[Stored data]
== Segment start ==

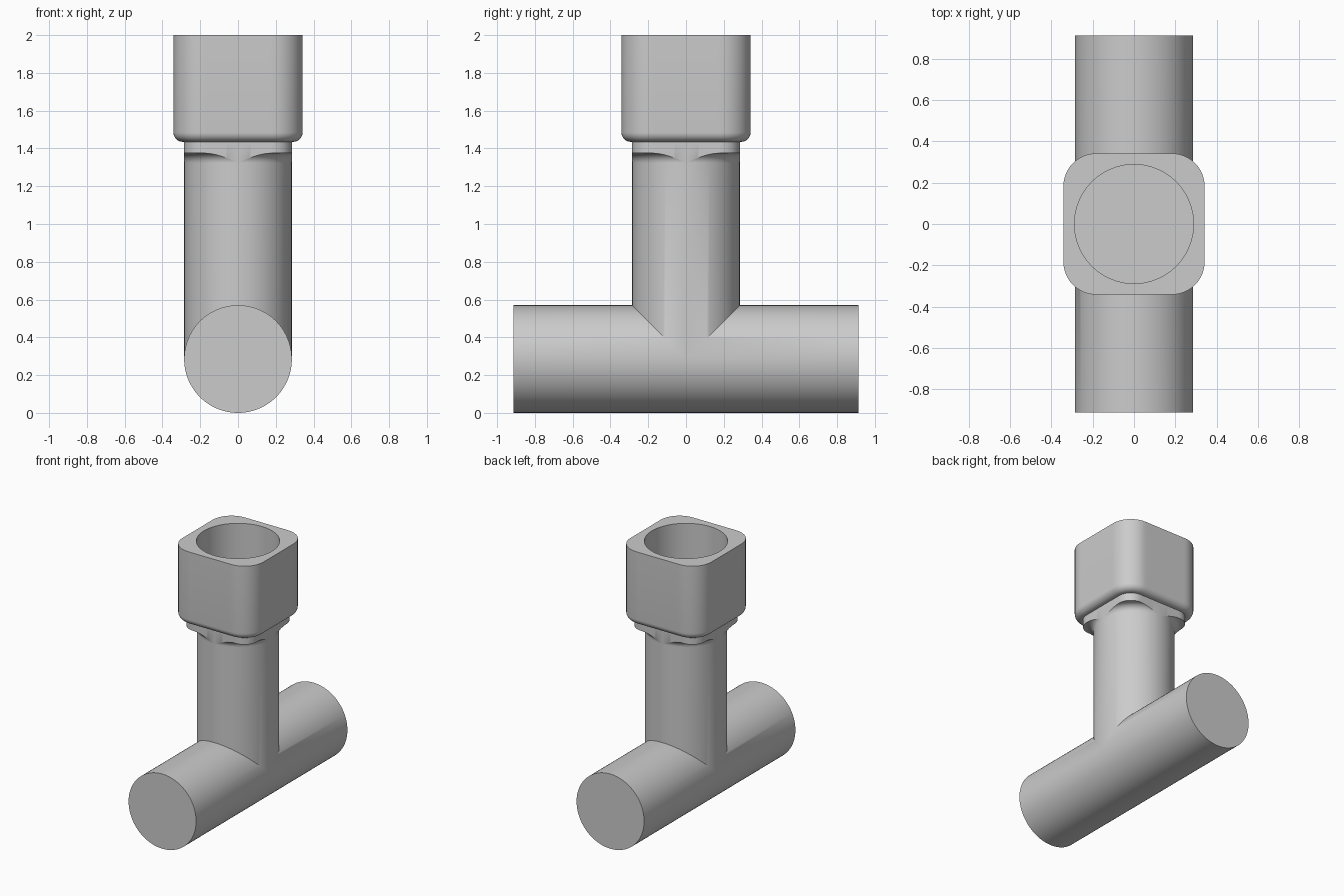
import bpy, bmesh
from math import sin, cos, pi, sqrt, tan

if "Cube" in bpy.data.objects:
    bpy.data.objects.remove(bpy.data.objects["Cube"])

N = 128            # segments around every section
R = 0.285          # pipe radius
HALF_LEN = 0.912   # half length of the cross pipe
FILLET = 0.05      # concave fillet under the collar
COLLAR_Z, HEAD_Z, TOP_Z = 1.375, 1.435, 2.0
HOLE_R, HOLE_Z = 0.288, 1.45
ANG = [2 * pi * i / N for i in range(N)]


def square_radius(t, half, corner):
    """Polar radius of a rounded square."""
    a = t % (pi / 2)
    a = min(a, pi / 2 - a)
    k = half - corner
    if half * tan(a) <= k:
        return half / cos(a)
    p = k * (cos(a) + sin(a))
    return p + sqrt(max(0, corner ** 2 - 2 * k * k + p * p))


def circle(r, z):
    return [(r * cos(t), r * sin(t), z) for t in ANG]


def square(half, corner, z):
    return [(square_radius(t, half, corner) * cos(t),
             square_radius(t, half, corner) * sin(t), z) for t in ANG]


def loft(bm, rings, cap_start=False, cap_end=False):
    rows = [[bm.verts.new(p) for p in ring] for ring in rings]
    for a, b in zip(rows, rows[1:]):
        for i in range(N):
            j = (i + 1) % N
            bm.faces.new((a[i], a[j], b[j], b[i]))
    if cap_start:
        bm.faces.new(rows[0][::-1])
    if cap_end:
        bm.faces.new(rows[-1])


def finish(bm, name):
    bmesh.ops.remove_doubles(bm, verts=bm.verts, dist=1e-5)
    bmesh.ops.recalc_face_normals(bm, faces=bm.faces)
    me = bpy.data.meshes.new(name)
    bm.to_mesh(me)
    bm.free()
    ob = bpy.data.objects.new(name, me)
    bpy.context.collection.objects.link(ob)
    bpy.ops.object.select_all(action='DESELECT')
    ob.select_set(True)
    bpy.context.view_layer.objects.active = ob
    bpy.ops.object.shade_smooth_by_angle(angle=pi / 6)


# Tee pipe: two halves of the cross pipe mitred into the upright stem
bm = bmesh.new()
for s in (-1, 1):
    loft(bm, [[(R * cos(t), s * HALF_LEN, R + R * sin(t)) for t in ANG],
              [(R * cos(t), s * max(0, R * sin(t)), R + R * sin(t)) for t in ANG]],
         cap_start=True)
loft(bm, [[(R * cos(t), R * sin(t), R + abs(R * sin(t))) for t in ANG],
          circle(R, COLLAR_Z - FILLET)])
finish(bm, "tee_pipe")


# Collar: square neck whose underside is a round fillet clipped by the flats
def underside(s):
    ring = []
    for t in ANG:
        d = (square_radius(t, R, 0.105) - R) * s
        u = min(d, FILLET)
        z = COLLAR_Z - FILLET + sqrt(max(0, FILLET ** 2 - (FILLET - u) ** 2))
        ring.append(((R + d) * cos(t), (R + d) * sin(t), z))
    return ring


bm = bmesh.new()
loft(bm, [underside((i / 10) ** 2) for i in range(11)] + [square(R, 0.105, HEAD_Z)])
finish(bm, "collar")

# Socket head: rounded block with a soft lower edge and a round blind hole
H, C, B = 0.342, 0.16, 0.05
bm = bmesh.new()
rings = [square(R, 0.105, HEAD_Z)]
for i in range(9):
    a = pi / 2 * i / 8
    inset = B * (1 - sin(a))
    rings.append(square(H - inset, C - inset, HEAD_Z + B * (1 - cos(a))))
rings += [square(H, C, TOP_Z), circle(HOLE_R, TOP_Z), circle(HOLE_R, HOLE_Z)]
loft(bm, rings, cap_end=True)
finish(bm, "socket_head")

== Segment end ==

Only the text of the records belongs in the answer, printed exactly and without pictures.

[The completed task]
import bpy, bmesh
from math import sin, cos, pi, sqrt, tan

if "Cube" in bpy.data.objects:
    bpy.data.objects.remove(bpy.data.objects["Cube"])

N = 128            # segments around every section
R = 0.285          # pipe radius
HALF_LEN = 0.912   # half length of the cross pipe
FILLET = 0.05      # concave fillet under the collar
COLLAR_Z, HEAD_Z, TOP_Z = 1.375, 1.435, 2.0
HOLE_R, HOLE_Z = 0.288, 1.45
ANG = [2 * pi * i / N for i in range(N)]


def square_radius(t, half, corner):
    """Polar radius of a rounded square."""
    a = t % (pi / 2)
    a = min(a, pi / 2 - a)
    k = half - corner
    if half * tan(a) <= k:
        return half / cos(a)
    p = k * (cos(a) + sin(a))
    return p + sqrt(max(0, corner ** 2 - 2 * k * k + p * p))


def circle(r, z):
    return [(r * cos(t), r * sin(t), z) for t in ANG]


def square(half, corner, z):
    return [(square_radius(t, half, corner) * cos(t),
             square_radius(t, half, corner) * sin(t), z) for t in ANG]


def loft(bm, rings, cap_start=False, cap_end=False):
    rows = [[bm.verts.new(p) for p in ring] for ring in rings]
    for a, b in zip(rows, rows[1:]):
        for i in range(N):
            j = (i + 1) % N
            bm.faces.new((a[i], a[j], b[j], b[i]))
    if cap_start:
        bm.faces.new(rows[0][::-1])
    if cap_end:
        bm.faces.new(rows[-1])


def finish(bm, name):
    bmesh.ops.remove_doubles(bm, verts=bm.verts, dist=1e-5)
    bmesh.ops.recalc_face_normals(bm, faces=bm.faces)
    me = bpy.data.meshes.new(name)
    bm.to_mesh(me)
    bm.free()
    ob = bpy.data.objects.new(name, me)
    bpy.context.collection.objects.link(ob)
    bpy.ops.object.select_all(action='DESELECT')
    ob.select_set(True)
    bpy.context.view_layer.objects.active = ob
    bpy.ops.object.shade_smooth_by_angle(angle=pi / 6)


# Tee pipe: two halves of the cross pipe mitred into the upright stem
bm = bmesh.new()
for s in (-1, 1):
    loft(bm, [[(R * cos(t), s * HALF_LEN, R + R * sin(t)) for t in ANG],
              [(R * cos(t), s * max(0, R * sin(t)), R + R * sin(t)) for t in ANG]],
         cap_start=True)
loft(bm, [[(R * cos(t), R * sin(t), R + abs(R * sin(t))) for t in ANG],
          circle(R, COLLAR_Z - FILLET)])
finish(bm, "tee_pipe")


# Collar: square neck whose underside is a round fillet clipped by the flats
def underside(s):
    ring = []
    for t in ANG:
        d = (square_radius(t, R, 0.105) - R) * s
        u = min(d, FILLET)
        z = COLLAR_Z - FILLET + sqrt(max(0, FILLET ** 2 - (FILLET - u) ** 2))
        ring.append(((R + d) * cos(t), (R + d) * sin(t), z))
    return ring


bm = bmesh.new()
loft(bm, [underside((i / 10) ** 2) for i in range(11)] + [square(R, 0.105, HEAD_Z)])
finish(bm, "collar")

# Socket head: rounded block with a soft lower edge and a round blind hole
H, C, B = 0.342, 0.16, 0.05
bm = bmesh.new()
rings = [square(R, 0.105, HEAD_Z)]
for i in range(9):
    a = pi / 2 * i / 8
    inset = B * (1 - sin(a))
    rings.append(square(H - inset, C - inset, HEAD_Z + B * (1 - cos(a))))
rings += [square(H, C, TOP_Z), circle(HOLE_R, TOP_Z), circle(HOLE_R, HOLE_Z)]
loft(bm, rings, cap_end=True)
finish(bm, "socket_head")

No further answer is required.